One of the interesting aspects of Hillary Clinton’s expression of opposition this morning to the idea of sending more troops to Iraq was that she appeared to have made the statement conditional.
“I am not in favor of doing that unless it’s part of a larger plan,” she said.
So, what might that larger plan look like?
For starters, Clinton believes that any military decisions must be made within the framework of a larger political solution that includes talking to Iraq’s neighbors and getting them to take a greater stake in Iraq’s stability.
She has signed on to the idea that a phased redeployment of American troops is the best way to pressure Iraqi leaders into taking that greater responsibility, though she has been much more cautious about setting timelines than many of her colleagues in congress.
There is another school of thought that believes that setting timelines to take the troops off the table essentially deprives the United States of leverage to bring about a political solution. Troop redeployments, withdrawals and even surges should be used as rewards for meeting specific benchmarks, according to that idea, sometimes called “conditional commitment.”

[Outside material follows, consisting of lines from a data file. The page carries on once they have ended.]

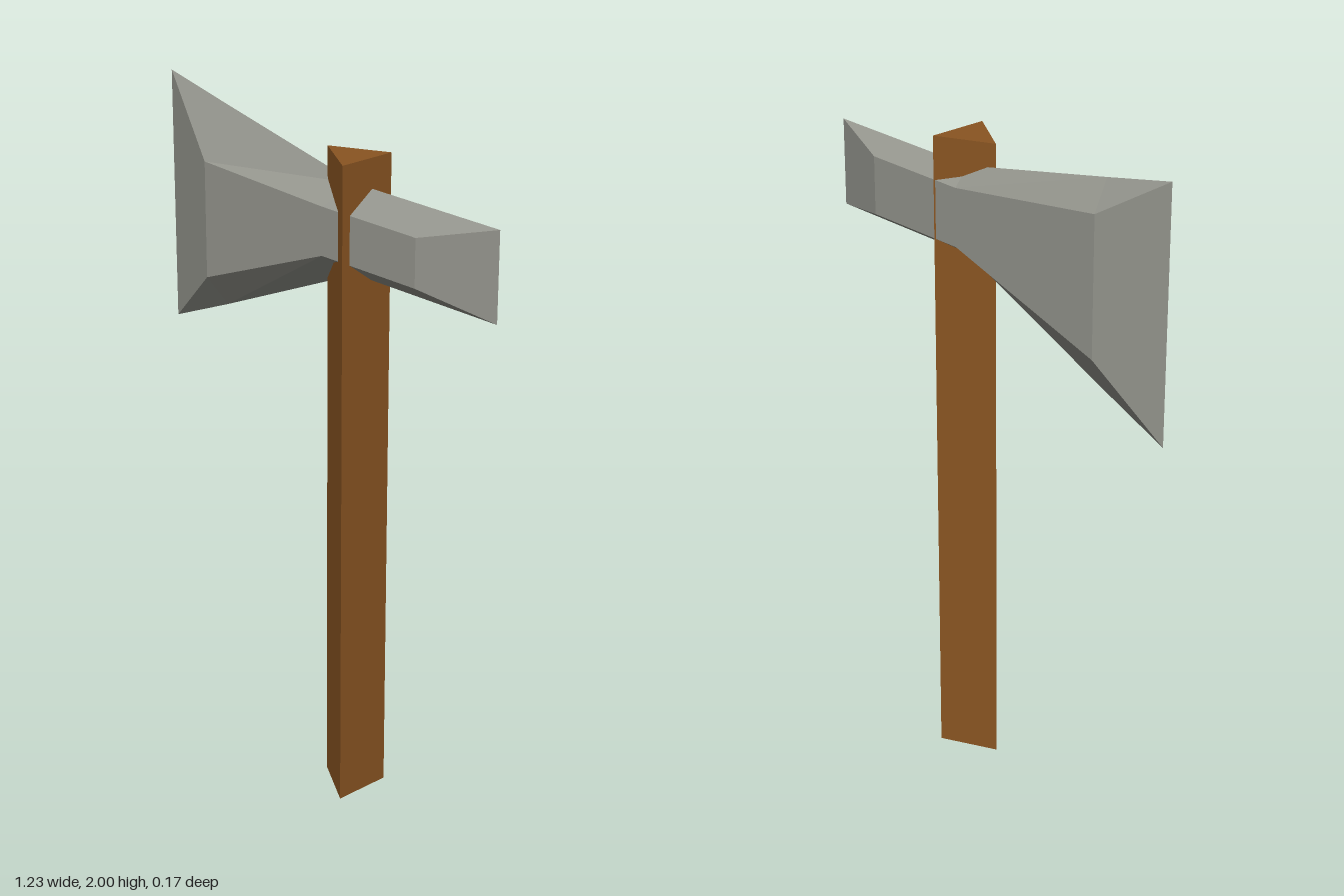
import * as THREE from 'three';

const wood = new THREE.MeshStandardMaterial({ color: 0x8a5522 });
wood.name = 'brown wood';
const steel = new THREE.MeshStandardMaterial({ color: 0x95968e });
steel.name = 'grey steel';

// Skin a row of equal-length rings, left to right, with faceted normals.
function loft(rings) {
  const pos = [];
  for (let r = 0; r < rings.length - 1; r++) {
    const a = rings[r], b = rings[r + 1], n = a.length;
    for (let i = 0; i < n; i++) {
      const j = (i + 1) % n;
      pos.push(...a[j], ...b[j], ...b[i], ...a[j], ...b[i], ...a[i]);
    }
  }
  const geo = new THREE.BufferGeometry();
  geo.setAttribute('position', new THREE.Float32BufferAttribute(pos, 3));
  geo.computeVertexNormals();
  return geo;
}

const RIDGE = -0.02, FRONT = 0.058, BACK = -0.085;

// Six-sided section: ridge, front and back lines, each [x, top, bottom].
function section(ridge, front, back) {
  return [
    [ridge[0], ridge[1], RIDGE], [front[0], front[1], FRONT], [front[0], front[2], FRONT],
    [ridge[0], ridge[2], RIDGE], [back[0], back[2], BACK], [back[0], back[1], BACK],
  ];
}

// Sharp end where front and back meet in one upright edge.
function edge(x, top, bottom) {
  return [top, top, bottom, bottom, bottom, top].map((y) => [x, y, RIDGE]);
}

export function createModel() {
  const group = new THREE.Group();
  group.name = 'axe';

  // Three-sided shaft
  const profile = new THREE.Shape([
    new THREE.Vector2(0.013, 0.01),
    new THREE.Vector2(0.163, -0.084),
    new THREE.Vector2(0.173, 0.087),
  ]);
  const shaft = new THREE.ExtrudeGeometry(profile, { depth: 1.925, bevelEnabled: false });
  shaft.rotateX(-Math.PI / 2);
  const handle = new THREE.Mesh(shaft, wood);
  handle.name = 'handle';
  group.add(handle);

  // Flared blade, running into the shaft
  const neck = section([0.11, 1.84, 1.585], [0.06, 1.783, 1.645], [0.09, 1.8, 1.63]);
  const blade = new THREE.Mesh(loft([
    edge(-0.618, 2.0, 1.265),
    section([-0.4, 1.951, 1.358], [-0.4, 1.8, 1.46], [-0.42, 1.875, 1.47]),
    neck,
  ]), steel);
  blade.name = 'blade';
  group.add(blade);

  // Straight poll on the other side
  const poll = new THREE.Mesh(loft([
    neck,
    section([0.4, 1.84, 1.585], [0.4, 1.783, 1.645], [0.415, 1.8, 1.63]),
    edge(0.616, 1.84, 1.585),
  ]), steel);
  poll.name = 'poll';
  group.add(poll);

  return group;
}
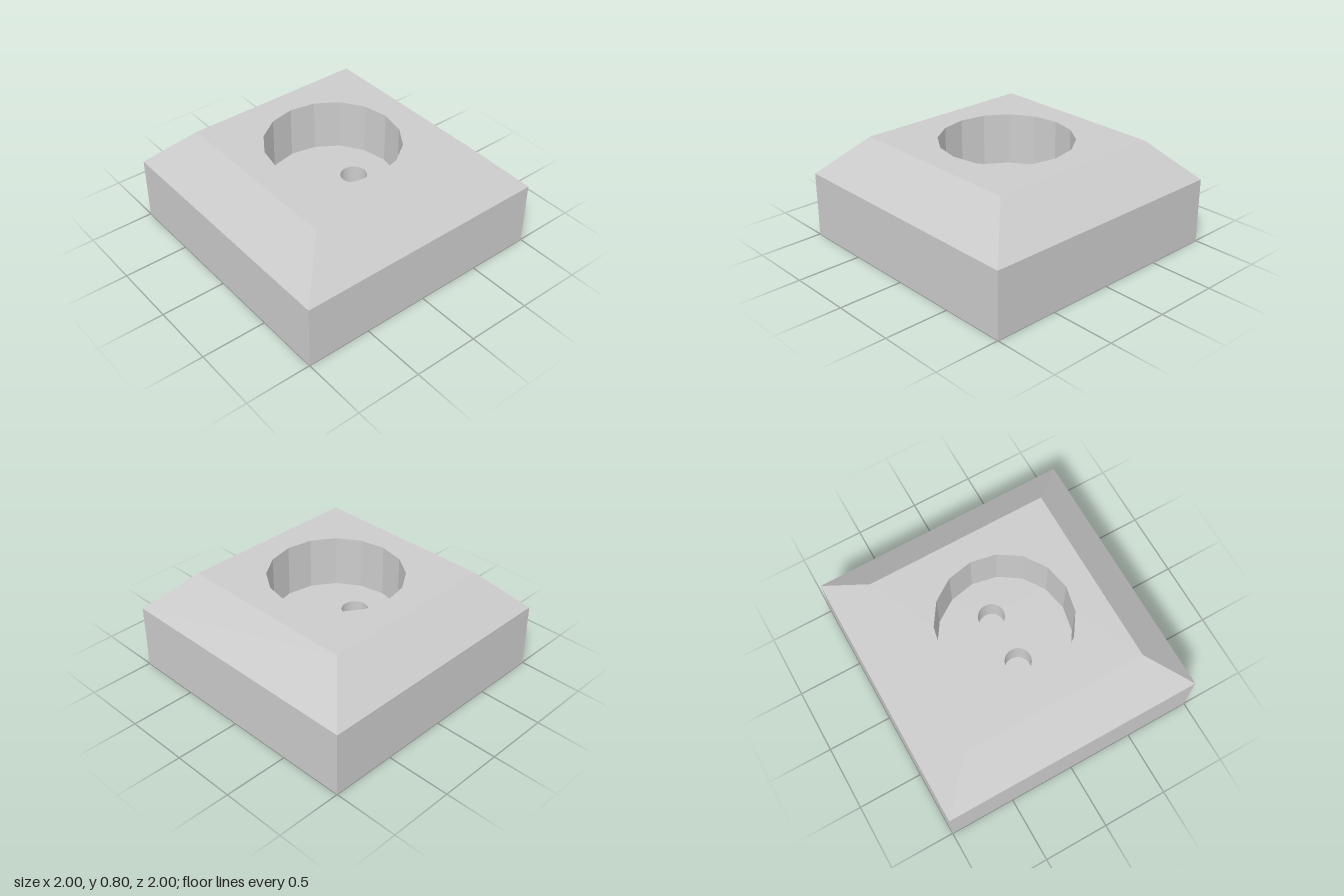
import * as THREE from 'three';

const ROUND = 16, PIN = 32;
const TOP = 0.8, EDGE = 0.5, FLOOR = 0.4, PIN_BOTTOM = 0.2;

// Points of a regular polygon lying in the shape plane
function ngon(radius, sides, cx = 0, cy = 0) {
  return Array.from({ length: sides }, (_, i) => {
    const a = (i / sides) * Math.PI * 2;
    return new THREE.Vector2(cx + radius * Math.cos(a), cy + radius * Math.sin(a));
  });
}

// Flat upward-facing plate with holes, at height y
function plate(outline, holes, y) {
  const shape = new THREE.Shape(outline);
  holes.forEach((h) => shape.holes.push(new THREE.Path(h)));
  return new THREE.ShapeGeometry(shape).rotateX(-Math.PI / 2).translate(0, y, 0);
}

// Open ring of walls between two heights
function walls(rTop, rBottom, yBottom, yTop, sides, start = 0) {
  return new THREE.CylinderGeometry(rTop, rBottom, yTop - yBottom, sides, 1, true, start)
    .translate(0, (yTop + yBottom) / 2, 0);
}

export function createModel() {
  const group = new THREE.Group();
  const outside = new THREE.MeshStandardMaterial({ color: 0xcccccc, flatShading: true });
  const inside = new THREE.MeshStandardMaterial({ color: 0xcccccc, flatShading: true, side: THREE.DoubleSide });
  const add = (name, geometry, material = outside) => {
    const mesh = new THREE.Mesh(geometry, material);
    mesh.name = name;
    group.add(mesh);
    return mesh;
  };

  // Square housing with a chamfered upper half
  const diag = Math.SQRT2;
  add('housingSides', walls(diag, diag, 0, EDGE, 4, Math.PI / 4));
  add('housingChamfer', walls(0.7 * diag, diag, EDGE, TOP, 4, Math.PI / 4));
  add('housingBottom', new THREE.PlaneGeometry(2, 2).rotateX(Math.PI / 2));
  const square = [[-0.7, -0.7], [0.7, -0.7], [0.7, 0.7], [-0.7, 0.7]].map(([x, y]) => new THREE.Vector2(x, y));
  add('housingTop', plate(square, [ngon(0.5, ROUND)], TOP));

  // Round plug recess
  add('recessWall', walls(0.5, 0.5, FLOOR, TOP, ROUND), inside);
  const pinZ = [-0.2, 0.2];
  add('recessFloor', plate(ngon(0.5, ROUND), pinZ.map((z) => ngon(0.1, PIN, 0, -z)), FLOOR));

  // Two contact holes in the recess floor
  pinZ.forEach((z) => {
    add('pinHoleWall', walls(0.1, 0.1, PIN_BOTTOM, FLOOR, PIN), inside).position.z = z;
    add('pinHoleFloor', plate(ngon(0.1, PIN), [], PIN_BOTTOM)).position.z = z;
  });
  return group;
}
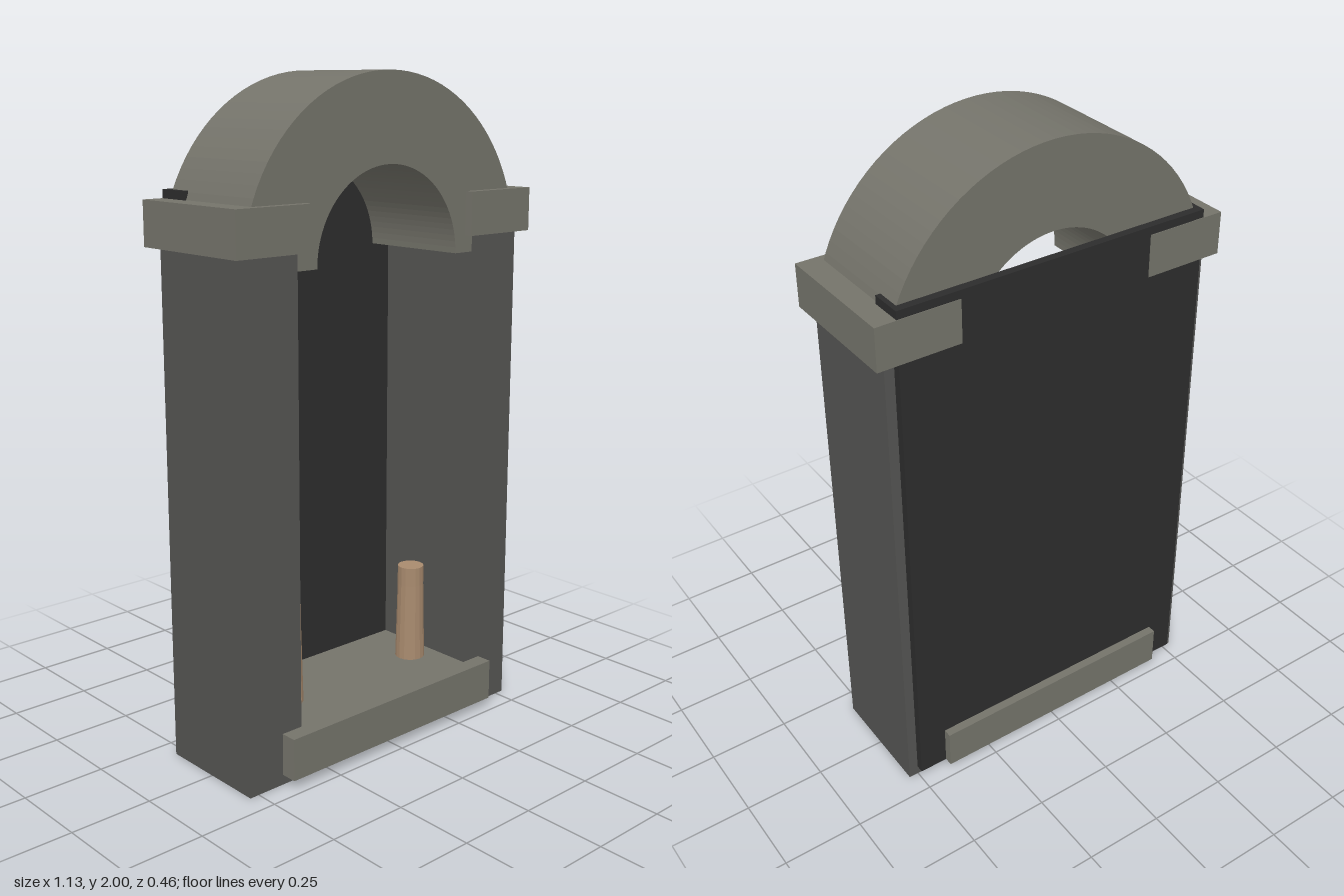
import * as THREE from 'three';

export function createModel() {
  const root = new THREE.Group();
  root.name = 'archedAlcove';
  const mat = (color) => new THREE.MeshStandardMaterial({ color });
  const stone = mat(0x74736a);
  const darkStone = mat(0x545452);
  const backing = mat(0x2c2c2c);
  const wax = mat(0xa88a6e);

  const add = (name, geometry, material, x = 0, y = 0, z = 0) => {
    const mesh = new THREE.Mesh(geometry, material);
    mesh.name = name;
    mesh.position.set(x, y, z);
    root.add(mesh);
    return mesh;
  };
  // Box given by its lower and upper corners
  const box = (name, material, [x0, y0, z0], [x1, y1, z1]) =>
    add(name, new THREE.BoxGeometry(x1 - x0, y1 - y0, z1 - z0), material,
      (x0 + x1) / 2, (y0 + y1) / 2, (z0 + z1) / 2);

  // Half-ring arch
  const ring = new THREE.Shape();
  ring.absarc(0, 0, 0.525, 0, Math.PI, false);
  ring.absarc(0, 0, 0.27, Math.PI, 0, true);
  ring.closePath();
  const archGeo = new THREE.ExtrudeGeometry(ring, { depth: 0.358, bevelEnabled: false, curveSegments: 24 });
  add('arch', archGeo, stone, 0, 1.475, -0.179);

  // Base slab and back panel
  box('baseSlab', stone, [-0.41, 0.03, -0.232], [0.41, 0.158, 0.23]);
  box('backPanel', backing, [-0.5, 0.03, -0.205], [0.5, 1.68, -0.18]);

  // Candle: tapered body with a straight top
  const candleProfile = [[0, 0.15], [0.047, 0.15], [0.041, 0.405], [0.041, 0.465], [0, 0.465]]
    .map(([r, y]) => new THREE.Vector2(r, y));

  for (const [side, s] of [['left', 1], ['right', -1]]) {
    const mirrored = (name, material, [x0, y0, z0], [x1, y1, z1]) =>
      box(side + name, material, [Math.min(s * x0, s * x1), y0, z0], [Math.max(s * x0, s * x1), y1, z1]);
    mirrored('Pillar', darkStone, [0.34, 0, -0.18], [0.53, 1.54, 0.18]);
    mirrored('Capital', stone, [0.31, 1.525, -0.207], [0.565, 1.655, 0.205]);
    mirrored('PanelFlange', backing, [0.485, 0.03, -0.204], [0.5, 1.68, -0.105]);
    const candle = new THREE.LatheGeometry(candleProfile, 16).toNonIndexed();
    candle.computeVertexNormals();
    add(side + 'Candle', candle, wax, s * 0.257, 0, 0.02);
  }
  return root;
}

Could Clinton’s “larger plan” condition signify an openness to that idea?